§ **Dataset entries**:
[Start of section]
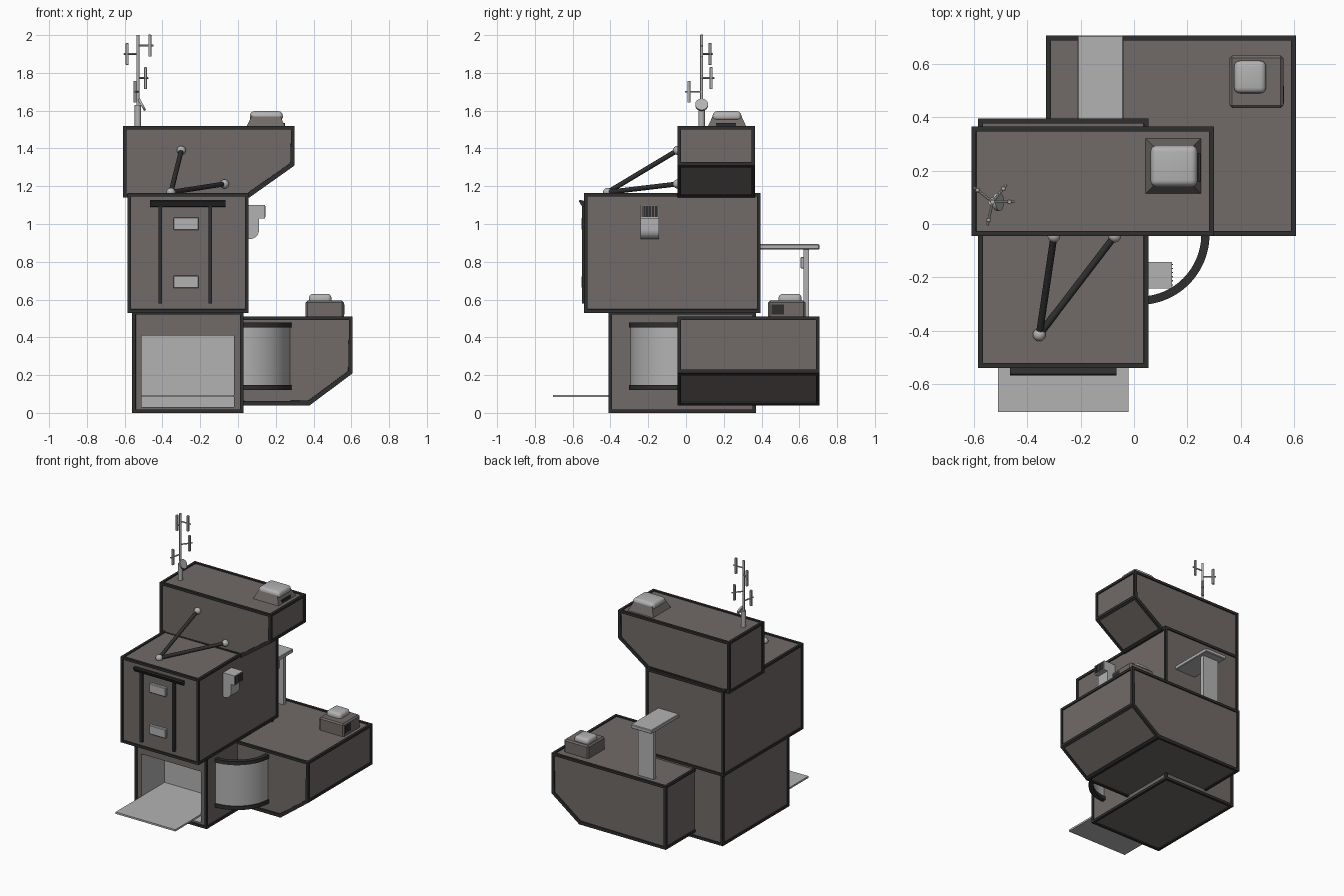
import bpy, bmesh, math
from mathutils import Vector

if "Cube" in bpy.data.objects:
    bpy.data.objects.remove(bpy.data.objects["Cube"])


def material(name, rgb):
    m = bpy.data.materials.new(name)
    m.diffuse_color = (*rgb, 1)
    m.use_nodes = True
    m.node_tree.nodes["Principled BSDF"].inputs["Base Color"].default_value = m.diffuse_color
    return m


WALL = material("wall_brown_grey", (0.165, 0.145, 0.135))
TRIM = material("dark_trim", (0.028, 0.028, 0.028))
LIGHT = material("light_grey", (0.45, 0.45, 0.45))


def finish(bm, name, mats, smooth=False):
    bmesh.ops.recalc_face_normals(bm, faces=bm.faces)
    me = bpy.data.meshes.new(name)
    bm.to_mesh(me)
    bm.free()
    for m in mats:
        me.materials.append(m)
    ob = bpy.data.objects.new(name, me)
    bpy.context.collection.objects.link(ob)
    if smooth:
        bpy.context.view_layer.objects.active = ob
        ob.select_set(True)
        bpy.ops.object.shade_smooth_by_angle(angle=math.radians(35))
        ob.select_set(False)
    return ob


def prism_bm(pts, a, b, plane="XZ"):
    """Extrude a 2D profile from a to b along the remaining axis."""
    put = {"XZ": lambda u, v, w: (u, w, v), "XY": lambda u, v, w: (u, v, w),
           "YZ": lambda u, v, w: (w, u, v)}[plane]
    bm = bmesh.new()
    f = bm.faces.new([bm.verts.new(put(u, v, a)) for u, v in pts])
    g = bmesh.ops.extrude_face_region(bm, geom=[f])
    move = Vector(put(0, 0, b - a))
    bmesh.ops.translate(bm, verts=[v for v in g["geom"] if isinstance(v, bmesh.types.BMVert)], vec=move)
    bmesh.ops.recalc_face_normals(bm, faces=bm.faces)
    return bm


def prism(name, pts, a, b, mat, plane="XZ", smooth=False):
    return finish(prism_bm(pts, a, b, plane), name, [mat], smooth)


def box(name, x, y, z, mat, bevel=0, segs=1, taper=0):
    bm = prism_bm([(x[0], y[0]), (x[1], y[0]), (x[1], y[1]), (x[0], y[1])], z[0], z[1], "XY")
    cx, cy = sum(x) / 2, sum(y) / 2
    for v in bm.verts:
        if taper and v.co.z > sum(z) / 2:
            v.co.x -= math.copysign(taper, v.co.x - cx)
            v.co.y -= math.copysign(taper, v.co.y - cy)
    if bevel:
        bmesh.ops.bevel(bm, geom=bm.edges[:], offset=bevel, segments=segs, profile=0.5, affect="EDGES")
    return finish(bm, name, [mat], segs > 1)


def framed_block(name, pts, y0, y1):
    """Block whose edges are dark beams around slightly sunken wall panels."""
    bm = prism_bm(pts, y0, y1)
    panels = bm.faces[:]
    for f in panels:
        f.material_index = 1
    bmesh.ops.inset_individual(bm, faces=panels, thickness=0.026, depth=0)
    bmesh.ops.inset_individual(bm, faces=panels, thickness=0.0005, depth=-0.008)
    for f in panels:
        f.material_index = 0
    return finish(bm, name, [WALL, TRIM])


def rect(x0, x1, z0, z1):
    return [(x0, z0), (x1, z0), (x1, z1), (x0, z1)]


def rod(name, p, q, r, mat, sides=12):
    p, q = Vector(p), Vector(q)
    bm = bmesh.new()
    bmesh.ops.create_cone(bm, cap_ends=True, segments=sides, radius1=r, radius2=r, depth=(q - p).length)
    bm.transform((q - p).to_track_quat("Z", "Y").to_matrix().to_4x4())
    bmesh.ops.translate(bm, verts=bm.verts, vec=(p + q) / 2)
    return finish(bm, name, [mat], True)


def ball(name, c, r):
    bm = bmesh.new()
    bmesh.ops.create_uvsphere(bm, u_segments=20, v_segments=12, radius=r)
    bmesh.ops.translate(bm, verts=bm.verts, vec=c)
    return finish(bm, name, [LIGHT], True)


# Four stacked room blocks
lower = framed_block("lower_block", rect(-0.56, 0.03, 0.0, 0.54), -0.41, 0.37)
framed_block("middle_block", rect(-0.585, 0.055, 0.53, 1.165), -0.54, 0.395)
framed_block("upper_block", [(-0.61, 1.14), (0.06, 1.14), (0.30, 1.31), (0.30, 1.52), (-0.61, 1.52)], -0.045, 0.365)
framed_block("side_block", [(-0.33, 0.04), (0.38, 0.04), (0.607, 0.21), (0.607, 0.51), (-0.33, 0.51)], -0.045, 0.707)

# Entrance alcove cut into the lower block, with its floor plate
cutter = box("alcove_cutter", (-0.51, -0.02), (-0.6, -0.13), (0.032, 0.41), LIGHT)
cutter.hide_render = True
cutter.hide_set(True)
mod = lower.modifiers.new("alcove", "BOOLEAN")
mod.operation, mod.object, mod.solver = "DIFFERENCE", cutter, "EXACT"
mod.material_mode = "TRANSFER"
bpy.context.view_layer.objects.active = lower
bpy.ops.object.modifier_apply(modifier="alcove")
bpy.data.objects.remove(cutter)
box("entrance_ramp", (-0.51, -0.02), (-0.705, -0.13), (0.083, 0.096), LIGHT)


# Curved corner window with rails
def arc_band(name, r0, r1, z0, z1, mat):
    ang = [-math.pi / 2 + math.pi / 2 * i / 24 for i in range(25)]
    ring = [(r1, t) for t in ang] + [(r0, t) for t in reversed(ang)]
    prism(name, [(0.02 + r * math.cos(t), -0.04 + r * math.sin(t)) for r, t in ring], z0, z1, mat, "XY", True)


arc_band("curved_window", 0.245, 0.255, 0.135, 0.465, LIGHT)
for n, z in (("lower", 0.12), ("upper", 0.452)):
    arc_band(n + "_window_rail", 0.232, 0.263, z, z + 0.027, TRIM)

# Front shutter: awning bar, rails, two small windows
prism("shutter_awning", [(-0.53, 1.09), (-0.55, 1.092), (-0.568, 1.122), (-0.562, 1.128), (-0.53, 1.12)],
      -0.465, -0.065, TRIM, "YZ")
for i, x in enumerate((-0.411, -0.146)):
    box(f"shutter_rail_{i}", (x - 0.009, x + 0.009), (-0.551, -0.525), (0.58, 1.10), TRIM)
for i, z in enumerate((0.66, 0.968)):
    box(f"shutter_window_{i}", (-0.342, -0.208), (-0.552, -0.525), (z, z + 0.067), LIGHT, 0.004)

# Side vent hood with grille
curve = [(0.062 + 0.05 * math.cos(t), 0.97 + 0.05 * math.sin(t)) for t in [-math.pi / 2 * i / 8 for i in range(9)]]
prism("vent_hood", [(0.04, 0.92), (0.04, 1.10), (0.142, 1.10), (0.142, 1.03), (0.112, 1.03)] + curve,
      -0.242, -0.142, LIGHT)
box("vent_opening", (0.13, 0.143), (-0.236, -0.148), (1.036, 1.094), TRIM)
for i in range(6):
    y = -0.23 + i * 0.0152
    box(f"vent_bar_{i}", (0.14, 0.146), (y, y + 0.004), (1.036, 1.094), WALL)

# Brace rods with ball joints
foot = (-0.355, -0.415, 1.168)
ball("brace_joint_foot", foot, 0.024)
for i, top in enumerate(((-0.30, -0.045, 1.39), (-0.072, -0.045, 1.212))):
    ball(f"brace_joint_{i}", top, 0.024)
    rod(f"brace_rod_{i}", foot, top, 0.013, TRIM)

# Roof skylight and side roof unit
box("skylight_base", (0.043, 0.252), (0.113, 0.322), (1.51, 1.575), WALL, taper=0.03)
box("skylight_dome", (0.06, 0.24), (0.138, 0.296), (1.55, 1.597), LIGHT, 0.02, 4, taper=0.006)
box("skylight_slot", (0.15, 0.25), (0.16, 0.265), (1.51, 1.535), TRIM)
box("roof_unit", (0.358, 0.56), (0.435, 0.632), (0.49, 0.595), WALL, 0.01)
box("roof_unit_dome", (0.375, 0.495), (0.49, 0.612), (0.57, 0.63), LIGHT, 0.022, 4)
box("roof_unit_vent", (0.54, 0.563), (0.452, 0.518), (0.522, 0.575), TRIM)

# Rear canopy over a standing panel
box("canopy_slab", (-0.212, -0.04), (0.38, 0.706), (0.865, 0.893), LIGHT, 0.004)
box("canopy_panel", (-0.19, -0.063), (0.622, 0.65), (0.49, 0.87), LIGHT)
box("canopy_panel_box", (-0.155, -0.095), (0.606, 0.63), (0.765, 0.825), LIGHT, 0.003)

# Antenna mast with dish and four aerial panels
mx, my = -0.53, 0.083
rod("antenna_base", (mx, my, 1.50), (mx, my, 1.63), 0.017, LIGHT)
rod("antenna_mast", (mx, my, 1.62), (mx, my, 2.0), 0.008, LIGHT)
rod("antenna_dish", (mx + 0.016, my, 1.628), (mx + 0.027, my, 1.634), 0.034, LIGHT, 24)
for i, (x, y, z) in enumerate(((-0.587, 0.127, 1.90), (-0.49, 0.133, 1.772), (-0.467, 0.083, 1.944), (-0.545, 0.015, 1.70))):
    out = Vector((x - mx, y - my, 0)).normalized() * 0.02
    rod(f"aerial_arm_{i}", (mx, my, z), Vector((x, y, z)) + out, 0.005, LIGHT, 8)
    box(f"aerial_panel_{i}", (x - 0.008, x + 0.008), (y - 0.008, y + 0.008), (z - 0.058, z + 0.058), LIGHT, 0.002)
[End of section]
§ **ABOUT THIS TASK**: The reply should hold the lines from the top of the records through the line containing "if taper and", reproduced exactly, and no pictures.

§ **REPLY**:
import bpy, bmesh, math
from mathutils import Vector

if "Cube" in bpy.data.objects:
    bpy.data.objects.remove(bpy.data.objects["Cube"])


def material(name, rgb):
    m = bpy.data.materials.new(name)
    m.diffuse_color = (*rgb, 1)
    m.use_nodes = True
    m.node_tree.nodes["Principled BSDF"].inputs["Base Color"].default_value = m.diffuse_color
    return m


WALL = material("wall_brown_grey", (0.165, 0.145, 0.135))
TRIM = material("dark_trim", (0.028, 0.028, 0.028))
LIGHT = material("light_grey", (0.45, 0.45, 0.45))


def finish(bm, name, mats, smooth=False):
    bmesh.ops.recalc_face_normals(bm, faces=bm.faces)
    me = bpy.data.meshes.new(name)
    bm.to_mesh(me)
    bm.free()
    for m in mats:
        me.materials.append(m)
    ob = bpy.data.objects.new(name, me)
    bpy.context.collection.objects.link(ob)
    if smooth:
        bpy.context.view_layer.objects.active = ob
        ob.select_set(True)
        bpy.ops.object.shade_smooth_by_angle(angle=math.radians(35))
        ob.select_set(False)
    return ob


def prism_bm(pts, a, b, plane="XZ"):
    """Extrude a 2D profile from a to b along the remaining axis."""
    put = {"XZ": lambda u, v, w: (u, w, v), "XY": lambda u, v, w: (u, v, w),
           "YZ": lambda u, v, w: (w, u, v)}[plane]
    bm = bmesh.new()
    f = bm.faces.new([bm.verts.new(put(u, v, a)) for u, v in pts])
    g = bmesh.ops.extrude_face_region(bm, geom=[f])
    move = Vector(put(0, 0, b - a))
    bmesh.ops.translate(bm, verts=[v for v in g["geom"] if isinstance(v, bmesh.types.BMVert)], vec=move)
    bmesh.ops.recalc_face_normals(bm, faces=bm.faces)
    return bm


def prism(name, pts, a, b, mat, plane="XZ", smooth=False):
    return finish(prism_bm(pts, a, b, plane), name, [mat], smooth)


def box(name, x, y, z, mat, bevel=0, segs=1, taper=0):
    bm = prism_bm([(x[0], y[0]), (x[1], y[0]), (x[1], y[1]), (x[0], y[1])], z[0], z[1], "XY")
    cx, cy = sum(x) / 2, sum(y) / 2
    for v in bm.verts:
        if taper and v.co.z > sum(z) / 2:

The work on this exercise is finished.